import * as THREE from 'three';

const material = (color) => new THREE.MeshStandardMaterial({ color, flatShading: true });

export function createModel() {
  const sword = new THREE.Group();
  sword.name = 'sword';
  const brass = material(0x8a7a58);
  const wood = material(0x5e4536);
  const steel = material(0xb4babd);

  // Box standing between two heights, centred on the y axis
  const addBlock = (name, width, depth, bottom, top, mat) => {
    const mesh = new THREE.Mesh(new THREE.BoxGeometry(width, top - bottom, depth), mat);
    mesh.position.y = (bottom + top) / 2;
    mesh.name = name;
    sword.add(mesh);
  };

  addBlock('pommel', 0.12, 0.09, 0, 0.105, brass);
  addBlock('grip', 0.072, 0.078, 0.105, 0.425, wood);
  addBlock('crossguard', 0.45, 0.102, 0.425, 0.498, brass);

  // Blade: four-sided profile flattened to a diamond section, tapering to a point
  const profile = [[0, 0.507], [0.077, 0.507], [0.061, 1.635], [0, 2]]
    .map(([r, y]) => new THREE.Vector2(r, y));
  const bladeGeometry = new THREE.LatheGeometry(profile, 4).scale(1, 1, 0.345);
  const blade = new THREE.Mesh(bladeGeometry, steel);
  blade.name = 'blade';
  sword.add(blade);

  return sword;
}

···

Within the listing above, give again exactly every line from the line with "const addBlock = (name, width, depth, bottom, top, mat)" through the line with "addBlock('grip', 0.072, 0.078, 0.105, 0.425, wood);", both included, and no other line.

RESULT>
  const addBlock = (name, width, depth, bottom, top, mat) => {
    const mesh = new THREE.Mesh(new THREE.BoxGeometry(width, top - bottom, depth), mat);
    mesh.position.y = (bottom + top) / 2;
    mesh.name = name;
    sword.add(mesh);
  };

  addBlock('pommel', 0.12, 0.09, 0, 0.105, brass);
  addBlock('grip', 0.072, 0.078, 0.105, 0.425, wood);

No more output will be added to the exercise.